The panel worked on the legislation from last April until the Congress adjourned last November, but the bill was never introduced nor made public because no consensus acceptable to all interests was reached.
State commissioners, led by then NAIC president Ernst Csiszar, Arkansas commissioner Mike Pickens and New York Superintendent Greg Serio "were very engaged” in the process of drafting last year's bill, one lobbyist said. All three have since left their regulatory posts.
And since a total of 10 commissioners have left over the last year, Reps. Oxley and Baker are concerned that the NAIC "risks being marginalized” unless the commissioners take a more active role in drafting the bill, the lobbyist said.
A committee official did not respond to requests to confirm that the letter had been sent to the NAIC, which is currently holding its quarterly meeting in Salt Lake City.
The lobbyist said Reps. Oxley and Baker are concerned that the new regulators' lack of involvement will create the same situation as existed during work on the 1999 Gramm-Leach-Bliley Act, where existing federal regulators like the Federal Reserve Board and the Securities and Exchange Commission, played a far greater role in drafting the bill than insurance regulators.
The Financial Services panel is working on the bill at the urgent request of industry, which feels that the lack of uniform regulation is raising costs, and, for the life industry, allowing competitors dealing with more uniform rules, like the securities, banking and mutual funds, to grow at a much faster rate.
The timetable of work on SMART in the House Financial Services Committee would take a week-by-week approach, according to the letter. Starting April 6 through a final draft release of April 12, SMART Titles II and III, addressing insurer licensing and surplus lines, would be fine-tuned.
Work on other titles would be completed as follows: Title X and XIV, Anti-fraud and financial surveillance, from April 13-19; Title IX and XIII, reinsurance and receivership, from April 20-26; Title V and XI, life insurance and viaticals, from April 27-May 3; Title II and XII, market conduct and miscellaneous insurance, May 4-10; Title VI and VII, partnership and producer licensing, May 18-24; and, Title XVI, competitive markets, May 25-June 7.
The bill will need bipartisan support. In recent comments, Rep. Barney Frank, D-Mass., ranking minority member of the committee, said his perception of the shape of federal intervention in insurance regulation would be to "require states to defer to other states,” i.e., encouraging interstate compacts and reciprocity.
Reps. Oxley and Baker also indicate they view this approach as having the most support from Republicans on the committee

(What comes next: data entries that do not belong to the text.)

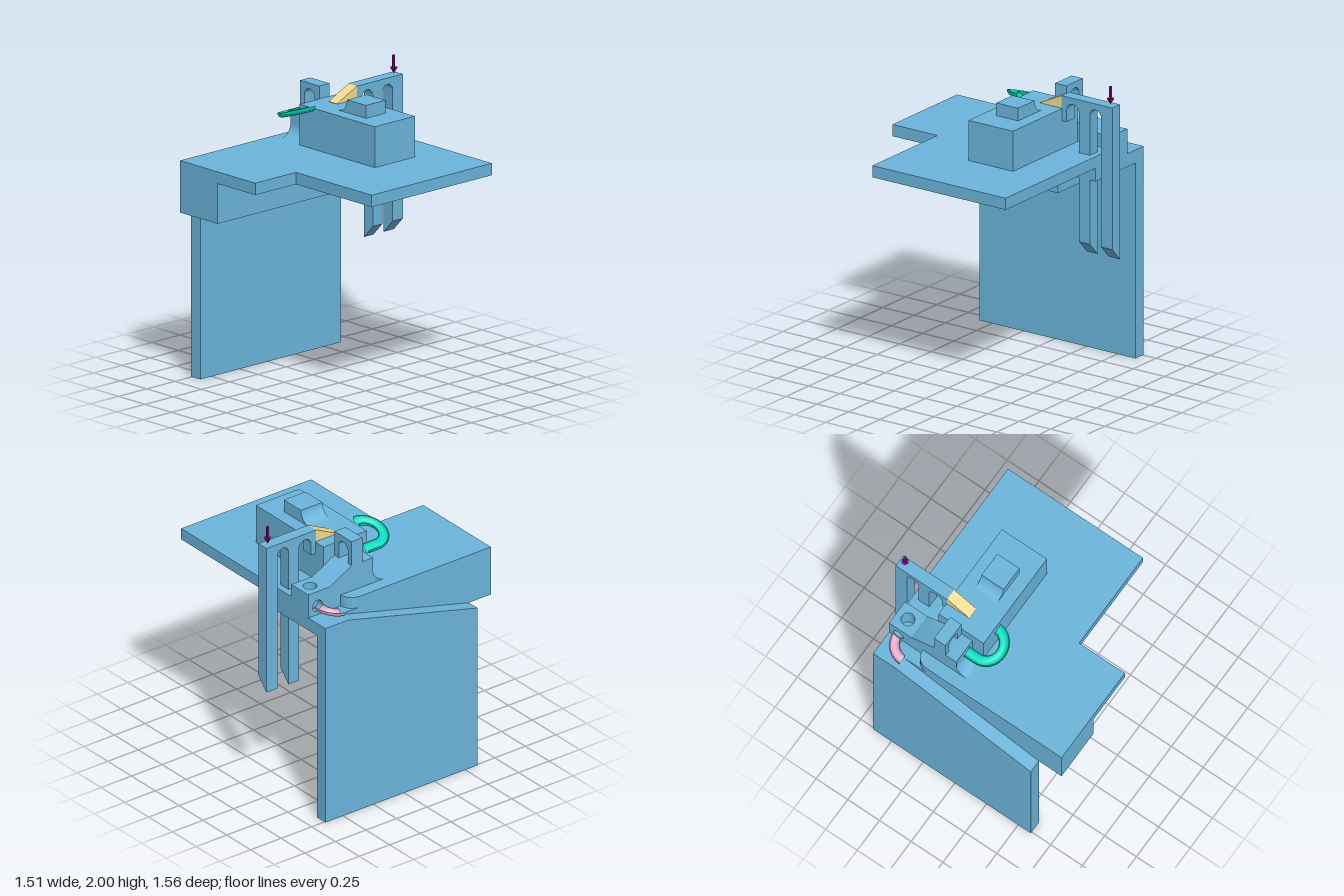
import * as THREE from 'three';
import { toCreasedNormals } from 'three/addons/utils/BufferGeometryUtils.js';
import { ParametricGeometry } from 'three/addons/geometries/ParametricGeometry.js';

const mat = (color, extra = {}) => new THREE.MeshStandardMaterial({ color, ...extra });
const blue = mat(0x6bb5dc), yellow = mat(0xf2dc92), purple = mat(0x8a0a86);
const teal = mat(0x08e0c2, { side: THREE.DoubleSide });
const pink = mat(0xe6b0d2, { side: THREE.DoubleSide });

export function createModel() {
  const model = new THREE.Group();

  const add = (name, geometry, material = blue) => {
    const mesh = new THREE.Mesh(toCreasedNormals(geometry, 0.6), material);
    mesh.name = name;
    model.add(mesh);
    return mesh;
  };
  const box = (name, x0, x1, y0, y1, z0, z1) =>
    add(name, new THREE.BoxGeometry(x1 - x0, y1 - y0, z1 - z0)
      .translate((x0 + x1) / 2, (y0 + y1) / 2, (z0 + z1) / 2));

  // Outline from corners [u, v] and arcs [cu, cv, radius, startAngle, endAngle, clockwise]
  const outline = (steps) => {
    const s = new THREE.Shape();
    steps.forEach((p, i) => {
      if (p.length > 2) s.absarc(...p);
      else if (i) s.lineTo(...p);
      else s.moveTo(...p);
    });
    return s;
  };
  const extrude = (shape, depth) =>
    new THREE.ExtrudeGeometry(shape, { depth, bevelEnabled: false, curveSegments: 16 });
  // Side profile: u = -z, v = y, spanning x0..x1
  const side = (shape, x0, x1) => extrude(shape, x1 - x0).rotateY(Math.PI / 2).translate(x0, 0, 0);
  // Plan: u = x, v = -z, spanning y0..y1
  const plan = (shape, y0, y1) => extrude(shape, y1 - y0).rotateX(-Math.PI / 2).translate(0, y0, 0);
  // Front profile: u = x, v = y, spanning z0..z1
  const front = (shape, z0, z1) => extrude(shape, z1 - z0).translate(0, 0, z0);
  const PI = Math.PI;

  // Side wall with a sloping top edge
  add('sideWall', side(outline([[-0.6, 0], [0.645, 0], [0.645, 1.43], [0.46, 1.43], [-0.6, 1.16]]), -0.76, -0.67));

  // Table top with a front notch, a rounded inner corner and a seat for the drop block
  add('tableTop', plan(outline([
    [-0.67, -0.78], [0.04, -0.78], [0.04, -0.42], [0.755, -0.42], [0.755, 0.645],
    [-0.4, 0.645], [-0.4, 0.47], [-0.58, 0.47], [-0.58, 0.38],
    [-0.58, 0.29, 0.09, PI / 2, PI, false],
  ]), 1.43, 1.51));

  // Supports under the table
  box('underBeam', -0.67, -0.315, 1.16, 1.43, -0.285, 0.78);
  box('rearFloor', -0.67, -0.23, 1.34, 1.43, -0.645, -0.285);

  // Main block with a small filleted stop on top
  box('mainBlock', -0.4, 0.31, 1.51, 1.785, -0.38, -0.025);
  add('topStop', front(outline([
    [-0.135, 1.785], [0.13, 1.785], [0.13, 1.872], [-0.048, 1.872],
    [-0.135, 1.872, 0.087, 0, -PI / 2, true],
  ]), -0.29, -0.115));

  // Ramp pedestal: back slope, flat ledge, fillet down to the table in front
  add('rampPedestal', side(outline([
    [0.47, 1.51], [0.47, 1.6], [0.29, 1.695], [0.115, 1.695], [0.115, 1.605],
    [0.02, 1.605, 0.095, 0, -PI / 2, true],
  ]), -0.58, -0.4));

  // Arched gate on the pedestal
  add('gate', front(outline([
    [-0.58, 1.695], [-0.54, 1.695], [-0.54, 1.785], [-0.4925, 1.785, 0.0475, PI, 0, true],
    [-0.445, 1.695], [-0.4, 1.695], [-0.4, 1.872], [-0.58, 1.872],
  ]), -0.29, -0.2));

  // Drop block: vertical shaft that opens to a round side outlet
  add('dropBlock', plan(outline([
    [-0.535, 0.47], [-0.4, 0.47], [-0.4, 0.645], [-0.535, 0.645], [-0.535, 0.56],
    [-0.49, 0.56, 0.045, PI, -PI, true],
  ]), 1.43, 1.6));
  const outlet = outline([[0.47, 1.43], [0.645, 1.43], [0.645, 1.6], [0.47, 1.6]]);
  outlet.holes.push(new THREE.Path().absarc(0.57, 1.495, 0.04, 0, 2 * PI, true));
  add('outletPlate', side(outlet, -0.58, -0.535));

  // Lifting fork: short prong and two long legs with bevelled feet
  const fork = side(outline([
    [0.375, 1.872], [0.375, 1.7], [0.415, 1.7], [0.415, 1.78], [0.465, 1.78, 0.05, PI, 0, true],
    [0.515, 0.81], [0.6, 0.81], [0.6, 1.785], [0.645, 1.785, 0.045, PI, 0, true],
    [0.69, 0.81], [0.78, 0.81], [0.78, 1.872],
  ]), -0.315, -0.23);
  const pos = fork.attributes.position;
  for (let i = 0; i < pos.count; i++) {
    if (pos.getY(i) < 1) pos.setY(i, 0.81 + (pos.getX(i) + 0.315) * 1.06);
  }
  fork.computeVertexNormals();
  add('liftFork', fork);

  // Wedge in front of the fork
  add('wedge', side(outline([[0.2, 1.783], [0.375, 1.783], [0.375, 1.872], [0.2, 1.788]]), -0.312, -0.232), yellow);

  // Half-pipe swept along path(t) = [x, z, outward x, outward z], rim at height(x, z, t)
  const trough = (name, path, height, material) => {
    const n = 16, outer = 0.036, inner = 0.03;
    add(name, new ParametricGeometry((s, t, out) => {
      const k = Math.round(s * (2 * n + 2)) % (2 * n + 2);
      const isOuter = k <= n;
      const a = PI * (isOuter ? k : 2 * n + 1 - k) / n;
      const r = isOuter ? outer : inner;
      const [px, pz, ox, oz] = path(t);
      const x = px + ox * r * Math.cos(a), z = pz + oz * r * Math.cos(a);
      out.set(x, height(x, z, t) - r * Math.sin(a), z);
    }, 2 * n + 2, 40), material);
  };

  // Tilted U-shaped channel from the main block round to the gate ledge
  trough('returnChannel', (t) => {
    if (t < 0.2) return [-0.49, -0.1 + 0.45 * t, -1, 0];
    const a = PI * (t - 0.2) / 0.8;
    return [-0.38 - 0.11 * Math.cos(a), -0.01 + 0.11 * Math.sin(a), -Math.cos(a), Math.sin(a)];
  }, (x) => 1.729 + 0.33 * (x + 0.49), teal);

  // Quarter-turn channel leading from the outlet to the sloping wall
  trough('outletChannel', (t) => {
    const a = t * PI / 2;
    return [-0.59 - 0.11 * Math.sin(a), -0.46 - 0.11 * Math.cos(a), -Math.sin(a), -Math.cos(a)];
  }, (x, z, t) => 1.505 - 0.03 * t, pink);

  // Push arrow above the fork
  add('arrowShaft', new THREE.CylinderGeometry(0.01, 0.01, 0.085, 6).translate(-0.27, 1.9575, -0.737), purple);
  add('arrowHead', new THREE.ConeGeometry(0.026, 0.04, 6).rotateX(PI).translate(-0.27, 1.898, -0.737), purple);

  return model;
}
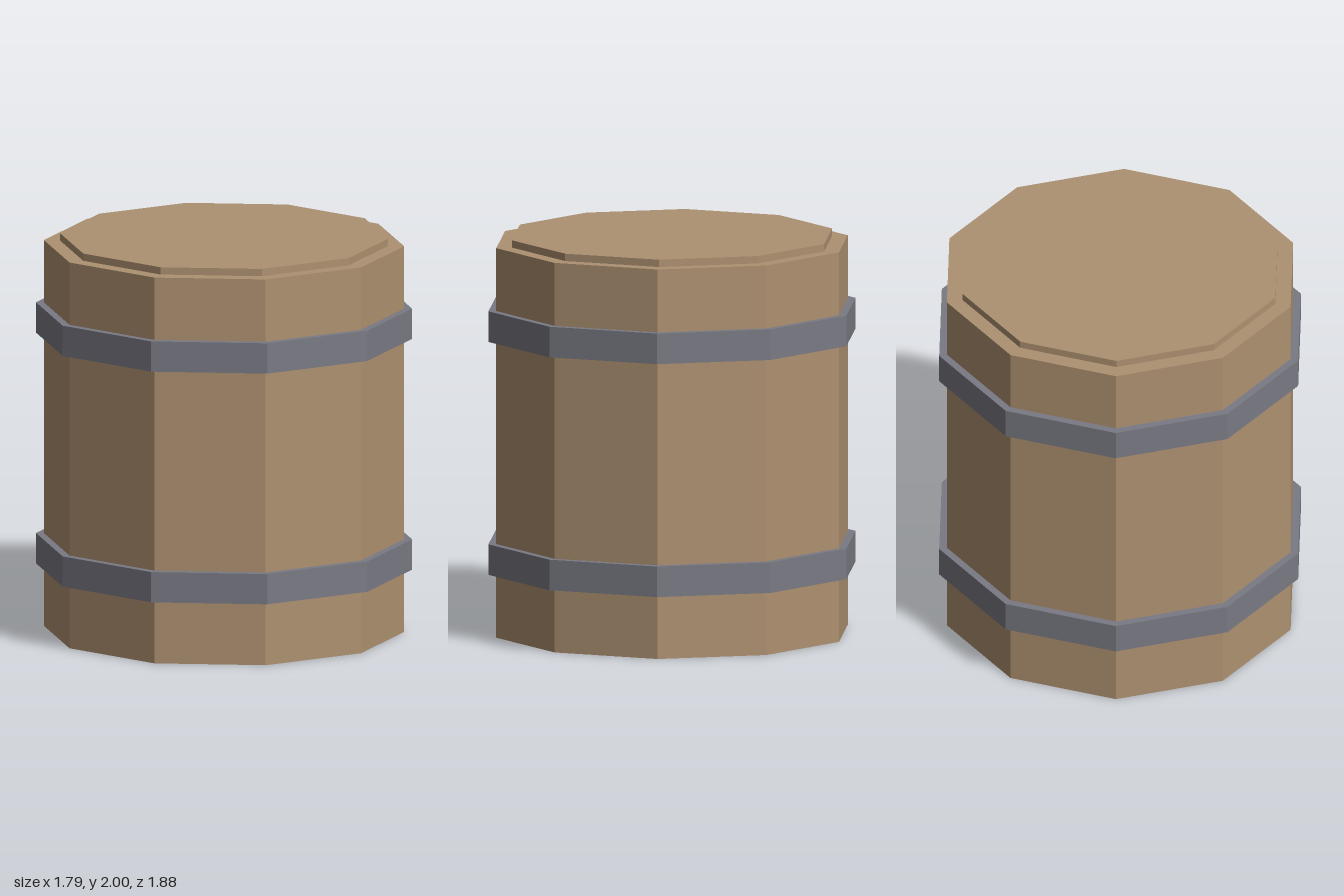
import * as THREE from 'three';

const SIDES = 10;

export function createModel() {
  const wood = new THREE.MeshStandardMaterial({ color: 0xae9171, flatShading: true });
  wood.name = 'wood';
  const iron = new THREE.MeshStandardMaterial({ color: 0x7a7a84, flatShading: true });
  iron.name = 'iron';

  const barrel = new THREE.Group();
  barrel.name = 'barrel';

  // Ten-sided upright prism between two heights, with a corner facing the front
  function addPrism(name, radius, bottom, top, material) {
    const geometry = new THREE.CylinderGeometry(radius, radius, top - bottom, SIDES);
    const mesh = new THREE.Mesh(geometry, material);
    mesh.name = name;
    mesh.position.y = (bottom + top) / 2;
    barrel.add(mesh);
  }

  // Wooden body and the slightly raised lid
  addPrism('body', 0.9, 0, 1.963, wood);
  addPrism('lid', 0.82, 1.95, 2, wood);

  // Iron hoops
  addPrism('lowerHoop', 0.94, 0.318, 0.472, iron);
  addPrism('upperHoop', 0.94, 1.492, 1.646, iron);

  return barrel;
}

However, Mr. Frank implied that he would support legislation facilitating such reciprocity only for the life industry. "Property-casualty regulation must remain local,” he stated emphatically, an approach the property-casualty industry rejects, but most state regulators support.
The Property-Casualty industry wants a market approach to regulation, and one of the challenges Reps. Oxley and Baker face in getting a bill through the committee is balancing those concerns.